--- Task goal ---
Below this line is a set of entries; quote exactly the lines from the line that contains "(.01, .022), (.01, .001)]" to the line that contains "for y, outer, width, tyre", both lines included.

━━━━

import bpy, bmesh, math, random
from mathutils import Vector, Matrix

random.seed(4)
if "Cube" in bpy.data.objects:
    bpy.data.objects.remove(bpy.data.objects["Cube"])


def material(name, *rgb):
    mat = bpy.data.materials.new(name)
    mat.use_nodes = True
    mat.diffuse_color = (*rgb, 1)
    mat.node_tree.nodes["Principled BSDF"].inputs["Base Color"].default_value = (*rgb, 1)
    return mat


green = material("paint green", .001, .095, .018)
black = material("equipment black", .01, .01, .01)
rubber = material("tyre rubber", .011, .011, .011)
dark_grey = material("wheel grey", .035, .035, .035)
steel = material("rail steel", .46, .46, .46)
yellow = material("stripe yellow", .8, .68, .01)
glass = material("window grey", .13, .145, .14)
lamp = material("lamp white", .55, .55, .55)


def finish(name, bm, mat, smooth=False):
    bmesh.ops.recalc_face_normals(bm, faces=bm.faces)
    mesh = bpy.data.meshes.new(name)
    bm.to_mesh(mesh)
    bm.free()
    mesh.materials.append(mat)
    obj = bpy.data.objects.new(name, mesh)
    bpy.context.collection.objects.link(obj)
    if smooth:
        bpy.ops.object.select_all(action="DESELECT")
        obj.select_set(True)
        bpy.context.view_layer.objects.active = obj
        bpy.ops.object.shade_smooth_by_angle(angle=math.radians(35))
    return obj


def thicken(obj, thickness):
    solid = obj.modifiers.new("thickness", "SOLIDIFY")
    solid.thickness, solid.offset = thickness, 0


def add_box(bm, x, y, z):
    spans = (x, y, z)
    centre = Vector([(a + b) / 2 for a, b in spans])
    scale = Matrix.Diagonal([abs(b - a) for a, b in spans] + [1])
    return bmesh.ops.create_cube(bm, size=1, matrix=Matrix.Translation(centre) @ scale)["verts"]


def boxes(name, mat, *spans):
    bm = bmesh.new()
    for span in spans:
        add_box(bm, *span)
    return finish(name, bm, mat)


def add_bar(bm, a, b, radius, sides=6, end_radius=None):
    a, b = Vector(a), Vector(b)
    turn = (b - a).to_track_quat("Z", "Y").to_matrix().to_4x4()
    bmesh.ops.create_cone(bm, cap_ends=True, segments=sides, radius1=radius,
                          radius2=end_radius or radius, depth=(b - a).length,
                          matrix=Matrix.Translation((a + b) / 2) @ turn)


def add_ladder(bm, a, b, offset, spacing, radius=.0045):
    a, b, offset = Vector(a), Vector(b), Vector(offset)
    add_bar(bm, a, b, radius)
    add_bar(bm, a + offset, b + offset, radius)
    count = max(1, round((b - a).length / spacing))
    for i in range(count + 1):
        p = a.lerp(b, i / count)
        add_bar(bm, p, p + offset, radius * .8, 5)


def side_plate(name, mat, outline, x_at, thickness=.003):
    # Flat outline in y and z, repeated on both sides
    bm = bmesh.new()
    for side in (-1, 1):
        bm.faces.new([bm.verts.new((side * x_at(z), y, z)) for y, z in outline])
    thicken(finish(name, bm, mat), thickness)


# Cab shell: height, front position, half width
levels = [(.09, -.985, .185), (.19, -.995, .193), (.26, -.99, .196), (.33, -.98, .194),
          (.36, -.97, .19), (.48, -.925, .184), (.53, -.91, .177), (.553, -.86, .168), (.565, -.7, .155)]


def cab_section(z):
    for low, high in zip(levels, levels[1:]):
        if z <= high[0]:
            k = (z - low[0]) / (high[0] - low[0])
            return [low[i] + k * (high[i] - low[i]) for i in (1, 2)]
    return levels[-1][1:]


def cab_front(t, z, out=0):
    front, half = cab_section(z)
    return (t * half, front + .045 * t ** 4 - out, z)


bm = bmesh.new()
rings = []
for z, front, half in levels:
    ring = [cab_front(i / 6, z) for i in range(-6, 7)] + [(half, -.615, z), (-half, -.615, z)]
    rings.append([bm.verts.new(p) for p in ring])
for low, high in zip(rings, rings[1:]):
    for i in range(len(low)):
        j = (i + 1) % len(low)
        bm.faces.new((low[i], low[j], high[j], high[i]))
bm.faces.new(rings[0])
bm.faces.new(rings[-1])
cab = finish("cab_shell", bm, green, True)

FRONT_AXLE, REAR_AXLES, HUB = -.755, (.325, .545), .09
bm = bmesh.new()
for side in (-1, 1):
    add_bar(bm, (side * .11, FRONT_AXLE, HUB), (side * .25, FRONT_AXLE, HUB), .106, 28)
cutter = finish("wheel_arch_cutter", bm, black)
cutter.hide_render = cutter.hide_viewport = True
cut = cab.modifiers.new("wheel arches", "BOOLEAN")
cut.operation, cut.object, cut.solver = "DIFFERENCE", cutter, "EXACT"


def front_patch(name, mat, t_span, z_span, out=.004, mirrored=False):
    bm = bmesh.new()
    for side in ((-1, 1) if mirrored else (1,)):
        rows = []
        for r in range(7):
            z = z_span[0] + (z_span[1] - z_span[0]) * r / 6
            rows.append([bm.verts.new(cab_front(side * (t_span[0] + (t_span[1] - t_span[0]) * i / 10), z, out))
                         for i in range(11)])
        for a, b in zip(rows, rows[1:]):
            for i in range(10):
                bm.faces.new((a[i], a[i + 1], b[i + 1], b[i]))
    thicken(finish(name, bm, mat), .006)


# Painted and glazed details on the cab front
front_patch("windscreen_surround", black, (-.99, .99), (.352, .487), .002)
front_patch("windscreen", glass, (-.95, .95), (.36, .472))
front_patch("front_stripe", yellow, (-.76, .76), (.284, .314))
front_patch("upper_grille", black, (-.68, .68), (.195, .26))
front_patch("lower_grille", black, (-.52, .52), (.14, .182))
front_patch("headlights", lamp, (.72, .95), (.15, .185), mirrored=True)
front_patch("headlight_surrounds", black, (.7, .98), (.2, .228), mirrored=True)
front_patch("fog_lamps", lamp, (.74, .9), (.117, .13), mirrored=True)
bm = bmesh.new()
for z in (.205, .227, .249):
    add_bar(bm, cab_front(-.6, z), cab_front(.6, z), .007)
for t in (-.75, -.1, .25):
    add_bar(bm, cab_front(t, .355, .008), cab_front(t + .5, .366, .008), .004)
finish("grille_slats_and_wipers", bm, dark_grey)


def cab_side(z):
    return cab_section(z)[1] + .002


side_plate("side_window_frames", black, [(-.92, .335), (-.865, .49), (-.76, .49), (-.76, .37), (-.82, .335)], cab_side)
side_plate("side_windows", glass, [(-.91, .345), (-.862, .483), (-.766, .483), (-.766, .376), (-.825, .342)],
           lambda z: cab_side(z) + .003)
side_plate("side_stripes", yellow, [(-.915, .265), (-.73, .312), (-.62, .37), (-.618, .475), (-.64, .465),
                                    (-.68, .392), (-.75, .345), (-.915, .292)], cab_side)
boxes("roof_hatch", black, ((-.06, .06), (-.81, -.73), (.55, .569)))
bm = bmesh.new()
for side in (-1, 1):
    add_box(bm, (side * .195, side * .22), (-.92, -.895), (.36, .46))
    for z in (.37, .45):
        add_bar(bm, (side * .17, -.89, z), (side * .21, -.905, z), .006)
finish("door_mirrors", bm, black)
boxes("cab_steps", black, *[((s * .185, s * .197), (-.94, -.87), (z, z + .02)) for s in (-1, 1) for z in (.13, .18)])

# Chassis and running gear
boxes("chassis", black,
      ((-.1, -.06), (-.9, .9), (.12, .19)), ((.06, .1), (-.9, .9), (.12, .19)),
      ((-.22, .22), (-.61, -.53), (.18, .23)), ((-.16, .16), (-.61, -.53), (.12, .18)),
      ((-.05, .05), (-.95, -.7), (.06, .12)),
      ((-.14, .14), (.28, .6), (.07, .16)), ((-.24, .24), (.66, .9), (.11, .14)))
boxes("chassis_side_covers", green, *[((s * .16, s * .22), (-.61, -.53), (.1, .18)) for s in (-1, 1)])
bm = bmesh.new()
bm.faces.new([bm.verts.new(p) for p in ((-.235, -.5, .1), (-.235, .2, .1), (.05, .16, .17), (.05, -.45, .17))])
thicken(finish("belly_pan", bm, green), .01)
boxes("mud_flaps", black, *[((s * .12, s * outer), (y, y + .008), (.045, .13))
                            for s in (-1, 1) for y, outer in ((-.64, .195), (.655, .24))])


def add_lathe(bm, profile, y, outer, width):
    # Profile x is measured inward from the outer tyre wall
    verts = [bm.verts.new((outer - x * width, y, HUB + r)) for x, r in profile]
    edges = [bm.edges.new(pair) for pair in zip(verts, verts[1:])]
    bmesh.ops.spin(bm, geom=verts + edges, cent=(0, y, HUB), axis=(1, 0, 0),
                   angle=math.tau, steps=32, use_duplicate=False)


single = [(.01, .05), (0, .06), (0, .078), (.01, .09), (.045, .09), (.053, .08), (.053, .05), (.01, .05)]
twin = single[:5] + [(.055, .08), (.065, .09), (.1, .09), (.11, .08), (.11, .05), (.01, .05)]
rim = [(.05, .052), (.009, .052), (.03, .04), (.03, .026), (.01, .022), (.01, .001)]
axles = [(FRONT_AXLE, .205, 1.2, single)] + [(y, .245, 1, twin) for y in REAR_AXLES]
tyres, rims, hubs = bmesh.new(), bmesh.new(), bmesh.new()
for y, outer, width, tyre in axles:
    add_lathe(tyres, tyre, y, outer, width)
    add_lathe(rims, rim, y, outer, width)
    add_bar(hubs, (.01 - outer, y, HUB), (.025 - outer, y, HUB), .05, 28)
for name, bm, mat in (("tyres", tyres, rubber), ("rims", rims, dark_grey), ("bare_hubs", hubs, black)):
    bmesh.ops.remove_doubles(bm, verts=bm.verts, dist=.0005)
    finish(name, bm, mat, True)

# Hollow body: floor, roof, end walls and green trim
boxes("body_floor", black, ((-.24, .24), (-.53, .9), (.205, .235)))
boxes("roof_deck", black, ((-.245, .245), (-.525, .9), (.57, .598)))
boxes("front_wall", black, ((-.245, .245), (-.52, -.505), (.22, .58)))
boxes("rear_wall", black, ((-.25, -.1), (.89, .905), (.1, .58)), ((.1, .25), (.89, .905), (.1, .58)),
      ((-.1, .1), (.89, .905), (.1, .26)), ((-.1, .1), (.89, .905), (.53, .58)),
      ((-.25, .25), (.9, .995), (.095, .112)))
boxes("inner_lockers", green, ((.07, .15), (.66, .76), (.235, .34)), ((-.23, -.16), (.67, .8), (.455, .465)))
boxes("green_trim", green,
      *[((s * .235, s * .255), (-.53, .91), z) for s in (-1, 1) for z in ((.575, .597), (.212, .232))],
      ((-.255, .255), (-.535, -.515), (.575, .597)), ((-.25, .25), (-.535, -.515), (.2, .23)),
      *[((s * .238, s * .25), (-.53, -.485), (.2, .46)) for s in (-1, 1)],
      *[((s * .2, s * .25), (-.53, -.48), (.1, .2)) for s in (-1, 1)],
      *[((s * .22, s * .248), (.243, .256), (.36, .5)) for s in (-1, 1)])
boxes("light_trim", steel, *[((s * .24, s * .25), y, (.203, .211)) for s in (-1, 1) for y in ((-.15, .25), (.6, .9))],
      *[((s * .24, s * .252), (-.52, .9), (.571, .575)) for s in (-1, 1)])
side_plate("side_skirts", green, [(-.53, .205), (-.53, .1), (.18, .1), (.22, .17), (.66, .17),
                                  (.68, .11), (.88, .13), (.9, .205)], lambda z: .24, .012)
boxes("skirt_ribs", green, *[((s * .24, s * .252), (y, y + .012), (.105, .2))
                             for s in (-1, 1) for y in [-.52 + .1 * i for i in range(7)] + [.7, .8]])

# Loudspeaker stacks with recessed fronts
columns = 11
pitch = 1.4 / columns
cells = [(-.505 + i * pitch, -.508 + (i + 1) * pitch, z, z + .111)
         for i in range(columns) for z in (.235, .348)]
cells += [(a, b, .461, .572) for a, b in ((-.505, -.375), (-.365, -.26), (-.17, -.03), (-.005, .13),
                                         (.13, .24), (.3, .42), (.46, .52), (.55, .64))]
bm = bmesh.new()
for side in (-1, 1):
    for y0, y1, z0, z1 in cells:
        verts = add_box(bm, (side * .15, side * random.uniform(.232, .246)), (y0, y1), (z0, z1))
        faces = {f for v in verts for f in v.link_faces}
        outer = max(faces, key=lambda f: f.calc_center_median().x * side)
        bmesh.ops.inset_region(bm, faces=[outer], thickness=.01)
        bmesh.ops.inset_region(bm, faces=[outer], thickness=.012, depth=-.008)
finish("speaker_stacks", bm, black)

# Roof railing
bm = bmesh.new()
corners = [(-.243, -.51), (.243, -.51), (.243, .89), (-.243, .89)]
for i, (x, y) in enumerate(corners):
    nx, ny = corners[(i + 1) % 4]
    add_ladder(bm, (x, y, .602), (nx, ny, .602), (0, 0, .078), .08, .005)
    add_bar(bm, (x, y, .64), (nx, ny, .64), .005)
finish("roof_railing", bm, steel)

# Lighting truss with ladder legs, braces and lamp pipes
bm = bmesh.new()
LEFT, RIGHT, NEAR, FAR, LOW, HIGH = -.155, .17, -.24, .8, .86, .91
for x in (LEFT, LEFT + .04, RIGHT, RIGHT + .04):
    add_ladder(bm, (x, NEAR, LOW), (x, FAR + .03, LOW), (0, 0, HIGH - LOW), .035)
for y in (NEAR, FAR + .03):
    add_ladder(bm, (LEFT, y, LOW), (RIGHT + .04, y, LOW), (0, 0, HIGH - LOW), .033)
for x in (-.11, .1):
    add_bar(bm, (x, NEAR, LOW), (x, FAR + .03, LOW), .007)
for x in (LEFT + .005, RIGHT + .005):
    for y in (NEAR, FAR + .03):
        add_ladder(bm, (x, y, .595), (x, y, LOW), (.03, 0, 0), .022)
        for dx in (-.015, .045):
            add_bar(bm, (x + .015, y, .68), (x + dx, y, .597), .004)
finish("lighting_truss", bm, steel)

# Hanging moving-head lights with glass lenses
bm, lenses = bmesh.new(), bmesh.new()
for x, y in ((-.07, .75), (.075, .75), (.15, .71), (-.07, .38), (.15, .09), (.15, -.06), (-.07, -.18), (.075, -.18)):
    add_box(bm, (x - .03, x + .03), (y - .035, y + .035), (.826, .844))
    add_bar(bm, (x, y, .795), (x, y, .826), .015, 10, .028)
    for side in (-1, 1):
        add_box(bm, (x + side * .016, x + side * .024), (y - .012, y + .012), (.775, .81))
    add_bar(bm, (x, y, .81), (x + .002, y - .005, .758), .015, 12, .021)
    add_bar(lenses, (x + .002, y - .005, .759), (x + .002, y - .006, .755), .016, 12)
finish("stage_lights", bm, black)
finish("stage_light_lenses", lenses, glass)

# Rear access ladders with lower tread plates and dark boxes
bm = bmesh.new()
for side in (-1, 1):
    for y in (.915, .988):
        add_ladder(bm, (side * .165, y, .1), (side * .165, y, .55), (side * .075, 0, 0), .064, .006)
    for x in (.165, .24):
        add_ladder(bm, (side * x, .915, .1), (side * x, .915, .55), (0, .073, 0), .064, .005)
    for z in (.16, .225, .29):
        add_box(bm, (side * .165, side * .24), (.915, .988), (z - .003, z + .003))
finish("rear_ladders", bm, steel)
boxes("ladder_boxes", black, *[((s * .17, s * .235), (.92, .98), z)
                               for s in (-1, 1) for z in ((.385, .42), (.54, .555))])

━━━━

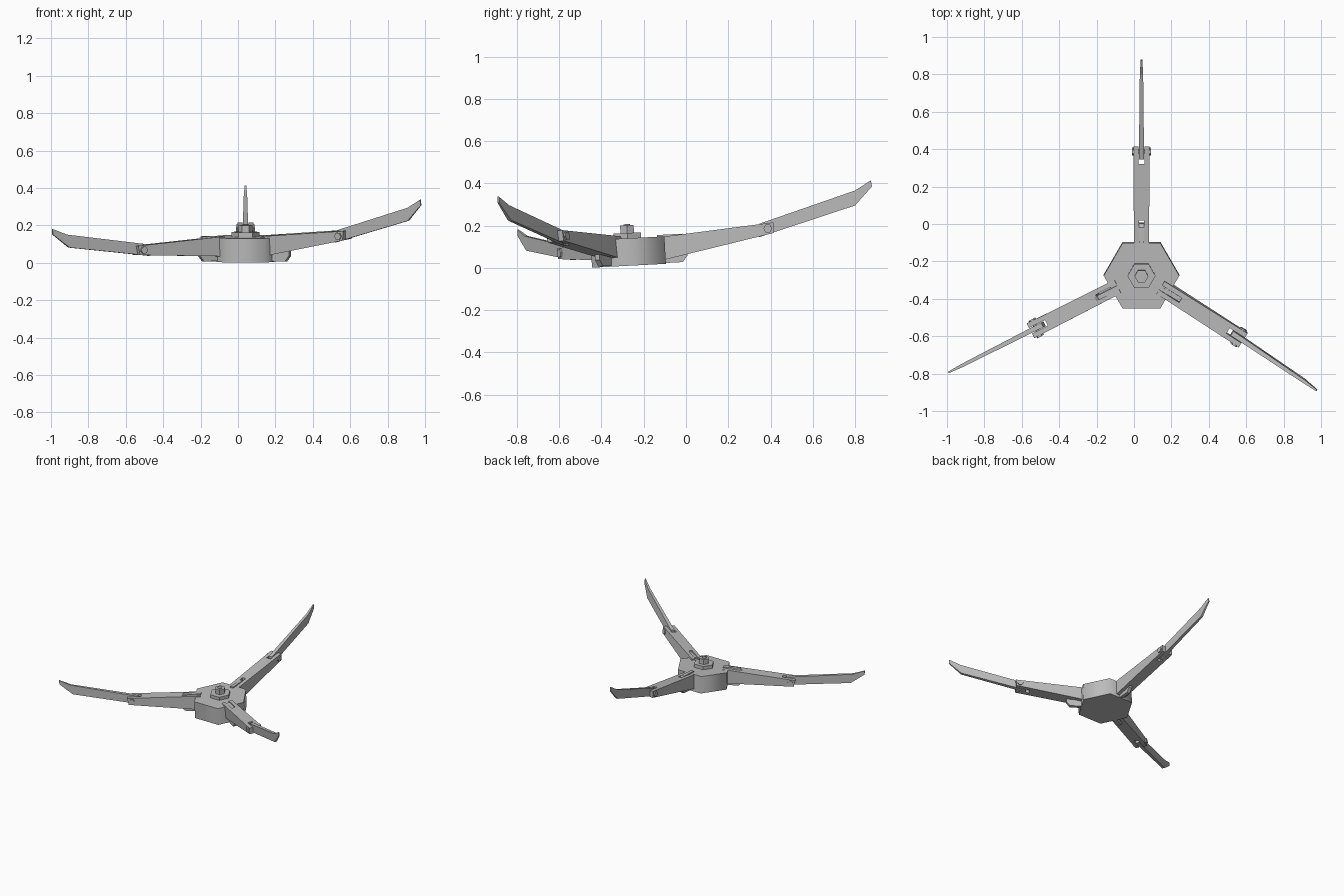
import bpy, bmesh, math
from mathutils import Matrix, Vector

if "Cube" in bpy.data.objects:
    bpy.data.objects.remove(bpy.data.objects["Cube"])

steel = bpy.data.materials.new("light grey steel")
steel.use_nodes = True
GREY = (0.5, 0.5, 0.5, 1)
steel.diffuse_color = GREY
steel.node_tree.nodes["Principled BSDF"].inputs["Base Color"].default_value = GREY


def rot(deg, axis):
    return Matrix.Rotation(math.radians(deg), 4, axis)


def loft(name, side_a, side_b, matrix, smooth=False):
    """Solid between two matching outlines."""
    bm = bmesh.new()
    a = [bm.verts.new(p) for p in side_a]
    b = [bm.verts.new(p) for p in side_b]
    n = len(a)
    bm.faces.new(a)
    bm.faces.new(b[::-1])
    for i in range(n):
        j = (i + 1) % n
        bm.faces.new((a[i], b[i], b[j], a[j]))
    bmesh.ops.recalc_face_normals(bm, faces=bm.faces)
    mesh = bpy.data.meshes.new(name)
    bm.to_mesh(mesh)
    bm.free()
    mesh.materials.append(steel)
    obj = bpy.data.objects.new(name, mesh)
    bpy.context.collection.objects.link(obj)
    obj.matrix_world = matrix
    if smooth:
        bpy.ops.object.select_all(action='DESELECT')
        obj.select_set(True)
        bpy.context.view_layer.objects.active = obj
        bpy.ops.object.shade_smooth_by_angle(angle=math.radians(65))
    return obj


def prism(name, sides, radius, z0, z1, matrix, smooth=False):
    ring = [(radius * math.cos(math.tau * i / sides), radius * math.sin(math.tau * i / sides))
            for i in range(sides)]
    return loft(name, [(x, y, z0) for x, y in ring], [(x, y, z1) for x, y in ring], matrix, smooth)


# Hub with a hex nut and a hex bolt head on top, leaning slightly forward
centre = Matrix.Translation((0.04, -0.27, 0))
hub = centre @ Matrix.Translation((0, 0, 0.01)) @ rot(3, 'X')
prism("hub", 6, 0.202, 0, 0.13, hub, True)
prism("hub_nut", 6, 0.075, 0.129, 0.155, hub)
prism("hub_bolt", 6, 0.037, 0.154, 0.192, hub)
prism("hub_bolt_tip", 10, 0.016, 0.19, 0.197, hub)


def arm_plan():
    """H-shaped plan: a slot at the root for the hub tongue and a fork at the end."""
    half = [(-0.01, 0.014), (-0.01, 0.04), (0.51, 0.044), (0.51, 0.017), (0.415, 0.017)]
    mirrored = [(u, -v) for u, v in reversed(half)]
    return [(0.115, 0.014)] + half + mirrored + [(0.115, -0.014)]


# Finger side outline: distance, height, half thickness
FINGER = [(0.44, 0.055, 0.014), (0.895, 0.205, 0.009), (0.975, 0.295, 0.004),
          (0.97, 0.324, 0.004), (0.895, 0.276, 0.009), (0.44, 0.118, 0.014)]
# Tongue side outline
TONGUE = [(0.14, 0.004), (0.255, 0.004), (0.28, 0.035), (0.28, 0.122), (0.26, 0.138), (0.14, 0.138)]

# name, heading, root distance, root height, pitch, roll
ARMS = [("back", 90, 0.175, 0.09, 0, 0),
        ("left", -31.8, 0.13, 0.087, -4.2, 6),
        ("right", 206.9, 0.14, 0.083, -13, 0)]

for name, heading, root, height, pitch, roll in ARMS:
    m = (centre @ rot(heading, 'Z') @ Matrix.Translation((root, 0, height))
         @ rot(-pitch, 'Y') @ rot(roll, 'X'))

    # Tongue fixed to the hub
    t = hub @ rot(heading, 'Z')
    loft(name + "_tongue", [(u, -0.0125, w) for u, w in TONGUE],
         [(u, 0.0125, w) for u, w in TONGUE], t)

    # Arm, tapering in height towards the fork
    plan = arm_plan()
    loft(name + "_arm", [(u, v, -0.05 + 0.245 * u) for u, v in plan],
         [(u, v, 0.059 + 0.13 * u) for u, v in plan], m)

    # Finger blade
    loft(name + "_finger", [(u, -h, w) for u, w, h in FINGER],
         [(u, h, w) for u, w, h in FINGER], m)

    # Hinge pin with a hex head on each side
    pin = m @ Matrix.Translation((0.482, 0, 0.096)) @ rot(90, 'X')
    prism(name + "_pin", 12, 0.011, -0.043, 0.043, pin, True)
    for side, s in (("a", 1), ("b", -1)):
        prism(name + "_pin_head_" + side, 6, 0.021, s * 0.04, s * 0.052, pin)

━━━━

--- Result of this task ---
rim = [(.05, .052), (.009, .052), (.03, .04), (.03, .026), (.01, .022), (.01, .001)]
axles = [(FRONT_AXLE, .205, 1.2, single)] + [(y, .245, 1, twin) for y in REAR_AXLES]
tyres, rims, hubs = bmesh.new(), bmesh.new(), bmesh.new()
for y, outer, width, tyre in axles:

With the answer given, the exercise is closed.